Extracted entries »
►
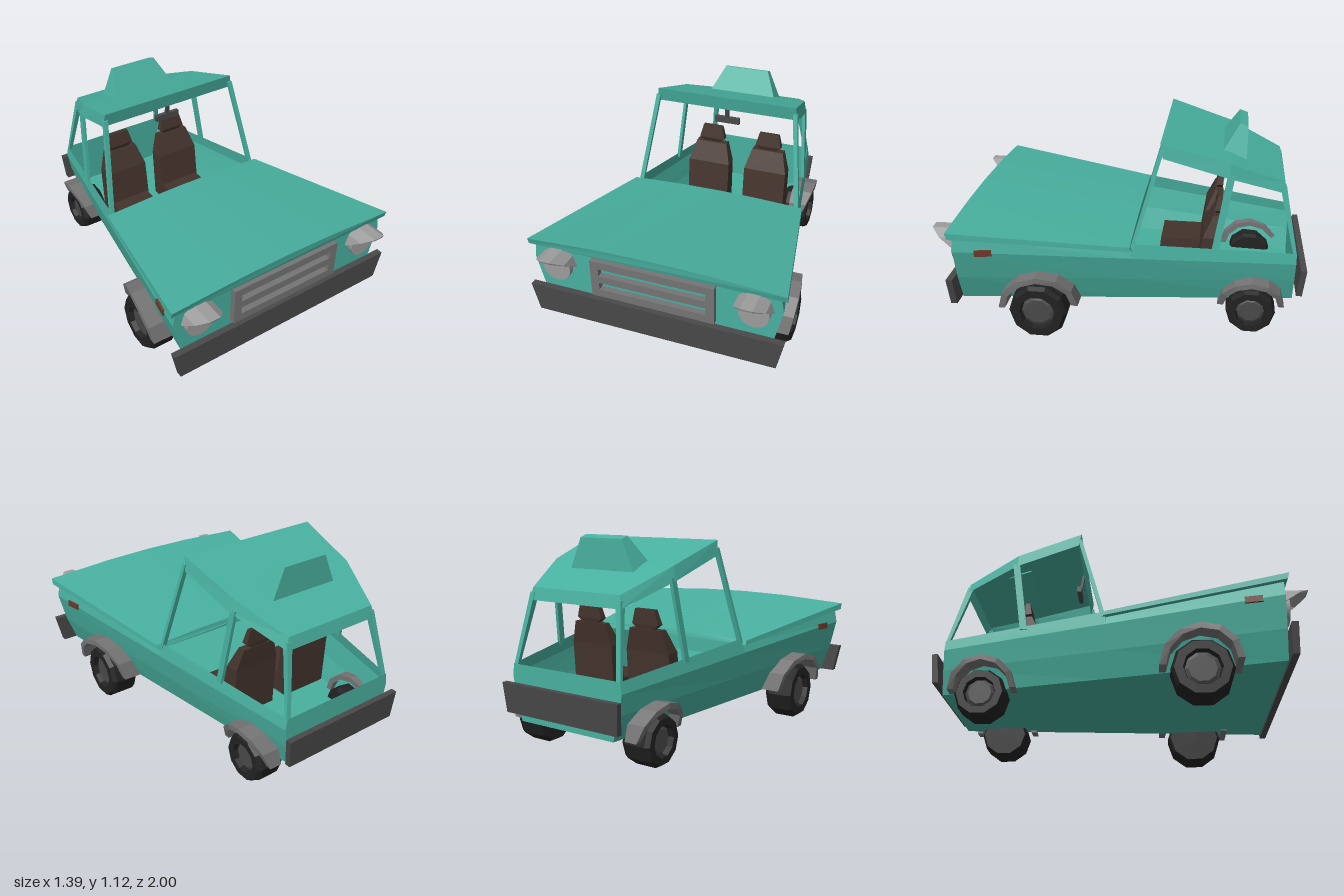
import * as THREE from 'three';

const paint = (name, color) => new THREE.MeshStandardMaterial({ name, color, side: THREE.DoubleSide });

// Flat-faced skin through rows of points; optionally closed round and capped at both ends
function loft(rows, closed = true, caps = true) {
  const out = [];
  const tri = (a, b, c) => out.push(...a, ...b, ...c);
  const n = rows[0].length;
  for (let i = 0; i + 1 < rows.length; i++) {
    for (let j = 0; j < (closed ? n : n - 1); j++) {
      const k = (j + 1) % n, a = rows[i], b = rows[i + 1];
      tri(a[j], a[k], b[k]);
      tri(a[j], b[k], b[j]);
    }
  }
  if (caps) {
    const first = rows[0], last = rows[rows.length - 1];
    for (let j = 1; j + 1 < n; j++) {
      tri(first[0], first[j + 1], first[j]);
      tri(last[0], last[j], last[j + 1]);
    }
  }
  const geo = new THREE.BufferGeometry();
  geo.setAttribute('position', new THREE.Float32BufferAttribute(out, 3));
  geo.computeVertexNormals();
  return geo;
}

// Horizontal rectangle used as a cross-section, counter-clockwise from above
const rect = (x, y, z, w, d) => [
  [x - w / 2, y, z + d / 2], [x + w / 2, y, z + d / 2],
  [x + w / 2, y, z - d / 2], [x - w / 2, y, z - d / 2]];
// Bar from a low point to a high point
const bar = (p, q, w, d) => loft([rect(...p, w, d), rect(...q, w, d)]);
// Full section from its right-hand half, running round through x = 0
const mirrored = (half) => [...half, ...half.slice().reverse().map(([x, y, z]) => [-x, y, z])];

export function createModel() {
  const car = new THREE.Group();
  car.name = 'car';
  const teal = paint('tealPaint', 0x48b09f);
  const grey = paint('greyTrim', 0x747474);
  const dark = paint('darkBumper', 0x494949);
  const rubber = paint('tyreRubber', 0x222222);
  const lamp = paint('lampGrey', 0x9c9c9c);
  const brown = paint('brownSeat', 0x44332c);
  const amber = paint('amberMarker', 0x6b3a2a);

  const add = (name, geo, mat, parent = car) => {
    const mesh = new THREE.Mesh(geo, mat);
    mesh.name = name;
    parent.add(mesh);
    return mesh;
  };

  // Open body tub, tapering to the rear
  const front = [[0.66, 0.615], [0.675, 0.53], [0.635, 0.36], [0.58, 0.21]];
  const rear = [[0.345, 0.47], [0.355, 0.41], [0.335, 0.3], [0.3, 0.17]];
  const bodyRow = (z, topY) => {
    const t = (0.86 - z) / 1.8;
    const half = front.map(([x, y], i) => [x + (rear[i][0] - x) * t, y + (rear[i][1] - y) * t, z]);
    half[0][1] = topY;
    return mirrored(half);
  };
  add('bodyTub', loft([bodyRow(0.86, 0.615), bodyRow(-0.05, 0.515), bodyRow(-0.06, 0.55),
    bodyRow(-0.94, 0.47)], false), teal);

  // Crowned hood slab
  const hoodRow = (z, w, edge, low, rise) => [
    [-w, low, z - 0.01], [0, low + rise, z - 0.01], [w, low, z - 0.01],
    [w, edge, z], [w * 0.43, edge + rise * 0.8, z], [0, edge + rise, z],
    [-w * 0.43, edge + rise * 0.8, z], [-w, edge, z]];
  add('hood', loft([hoodRow(-0.055, 0.525, 0.54, 0.515, 0.016),
    hoodRow(0.885, 0.695, 0.645, 0.61, 0.028)]), teal);

  // Roof skin with side skirts and headers: [top x, y, z, low x, y, z]
  const ribs = [[0.42, 1.09, -0.2, 0.43, 1.01, -0.215],
    [0.385, 0.98, -0.56, 0.4, 0.905, -0.56],
    [0.28, 0.86, -0.85, 0.295, 0.795, -0.865]];
  const roofRows = ribs.map((r) => mirrored([r.slice(3), r.slice(0, 3)]));
  add('roof', loft(roofRows, false, false), teal);
  add('frontHeader', loft([roofRows[0]], false), teal);
  add('rearHeader', loft([roofRows[2]], false), teal);

  // Roof box
  add('roofBox', loft([
    [[-0.205, 0.985, -0.515], [0.205, 0.985, -0.515], [0.205, 0.94, -0.645], [-0.205, 0.94, -0.645]],
    [[-0.135, 1.122, -0.6], [0.135, 1.122, -0.6], [0.135, 1.107, -0.645], [-0.135, 1.107, -0.645]]]), teal);

  // Cabin mirror
  add('mirrorStem', bar([0, 0.94, -0.245], [0, 1.065, -0.225], 0.022, 0.015), dark);
  add('mirror', new THREE.BoxGeometry(0.15, 0.035, 0.025).translate(0, 0.933, -0.245), dark);

  // Grille frame with two slots
  const grille = new THREE.Shape();
  const box = (path, x, y0, y1) => path.moveTo(-x, y0).lineTo(x, y0).lineTo(x, y1).lineTo(-x, y1).closePath();
  box(grille, 0.335, 0.385, 0.6);
  for (const y of [0.43, 0.515]) {
    const slot = new THREE.Path();
    box(slot, 0.29, y, y + 0.042);
    grille.holes.push(slot);
  }
  add('grille', new THREE.ExtrudeGeometry(grille, { depth: 0.035, bevelEnabled: false }).translate(0, 0, 0.858), grey);

  // Bumpers
  add('frontBumper', loft([rect(0, 0.21, 0.885, 1.32, 0.035), rect(0, 0.37, 0.888, 1.39, 0.035)]), dark);
  add('rearBumper', loft([rect(0, 0.22, -0.97, 0.72, 0.032), rect(0, 0.38, -0.984, 0.745, 0.032)]), dark);

  // Wheel: faceted tyre with a recessed hub
  const wheel = (name, x, y, z, r, w, side) => {
    const h = w / 2;
    const profile = [[0, -h], [r * 0.9, -h], [r, -h * 0.7], [r, h * 0.7], [r * 0.9, h], [r * 0.62, h], [r * 0.57, h - 0.03]];
    const group = new THREE.Group();
    group.name = name;
    const lathe = (pts) => {
      const geo = new THREE.LatheGeometry(pts.map((p) => new THREE.Vector2(...p)), 10).toNonIndexed();
      geo.computeVertexNormals();
      return geo;
    };
    add('tyre', lathe(profile), rubber, group);
    add('hub', lathe([[r * 0.57, h - 0.03], [r * 0.45, h - 0.02], [0, h - 0.02]]), dark, group);
    group.rotation.z = -side * Math.PI / 2;
    group.position.set(side * x, y, z);
    car.add(group);
  };

  // Wheel arch swept over the wheel, leaning with the body side
  const arch = (side, z0, y0, rIn, rOut, xIn, xOut, slope, bulge) => {
    const rows = [];
    for (let i = 0; i <= 6; i++) {
      const a = Math.PI * i / 6, c = Math.cos(a), s = Math.sin(a);
      const x = xOut + slope * rOut * c + bulge * s;
      rows.push([[xIn, rIn], [x, rIn], [x, rOut], [xIn, rOut]].map(([px, r]) =>
        [side * px, y0 + r * s * 0.93, z0 + r * c]));
    }
    return loft(rows);
  };

  for (const side of [1, -1]) {
    const tag = side > 0 ? 'left' : 'right';

    // Pillars
    add(tag + 'FrontPillar', bar([side * 0.492, 0.52, -0.065], [side * 0.418, 1.05, -0.208], 0.025, 0.022), teal);
    add(tag + 'MiddlePillar', bar([side * 0.423, 0.49, -0.5], [side * 0.386, 0.92, -0.568], 0.018, 0.038), teal);
    add(tag + 'RearPillar', loft([rect(side * 0.334, 0.46, -0.93, 0.024, 0.018),
      rect(side * 0.277, 0.835, -0.843, 0.03, 0.034)]), teal);

    // Wheels and arches
    wheel(tag + 'FrontWheel', 0.555, 0.165, 0.435, 0.16, 0.16, side);
    wheel(tag + 'RearWheel', 0.352, 0.135, -0.71, 0.135, 0.165, side);
    add(tag + 'FrontArch', arch(side, 0.43, 0.2, 0.175, 0.21, 0.45, 0.62, 0.16, 0.04), grey);
    add(tag + 'RearArch', arch(side, -0.71, 0.165, 0.15, 0.182, 0.33, 0.405, 0.03, 0.06), grey);

    // Headlight and its visor
    add(tag + 'Headlight', new THREE.CylinderGeometry(0.08, 0.08, 0.035, 16).rotateX(Math.PI / 2)
      .translate(side * 0.535, 0.505, 0.872), lamp);
    const visor = [];
    for (let i = 0; i <= 5; i++) {
      const a = Math.PI * i / 5, c = Math.cos(a), s = Math.sin(a);
      const at = (r, z) => [side * 0.53 + r * c, 0.52 + r * s, z];
      const lip = 0.87 + 0.137 * s;
      visor.push([at(0.1, 0.85), at(0.1, lip), at(0.088, lip - 0.004), at(0.088, 0.85)]);
    }
    add(tag + 'HeadlightVisor', loft(visor), lamp);

    // Side marker lamp
    const marker = add(tag + 'SideMarker', new THREE.BoxGeometry(0.02, 0.034, 0.09), amber);
    marker.position.set(side * 0.645, 0.52, 0.705);
    marker.rotation.y = side * 0.176;

    // Seat
    const seat = new THREE.Group();
    seat.name = tag + 'Seat';
    seat.position.x = side * 0.187;
    add('cushion', loft([rect(0, 0.2, -0.31, 0.26, 0.3), rect(0, 0.32, -0.31, 0.25, 0.28)]), brown, seat);
    add('backrest', loft([rect(0, 0.22, -0.44, 0.27, 0.1), rect(0, 0.52, -0.47, 0.27, 0.08),
      rect(0, 0.64, -0.505, 0.2, 0.045)]), brown, seat);
    add('headrest', loft([rect(0, 0.635, -0.51, 0.09, 0.025), rect(0, 0.665, -0.508, 0.165, 0.04),
      rect(0, 0.745, -0.517, 0.125, 0.025)]), brown, seat);
    car.add(seat);
  }
  return car;
}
◄
Exercise »
Throughout the material above, find every line holding "half" and copy it.

Response »
// Full section from its right-hand half, running round through x = 0
const mirrored = (half) => [...half, ...half.slice().reverse().map(([x, y, z]) => [-x, y, z])];
    const half = front.map(([x, y], i) => [x + (rear[i][0] - x) * t, y + (rear[i][1] - y) * t, z]);
    half[0][1] = topY;
    return mirrored(half);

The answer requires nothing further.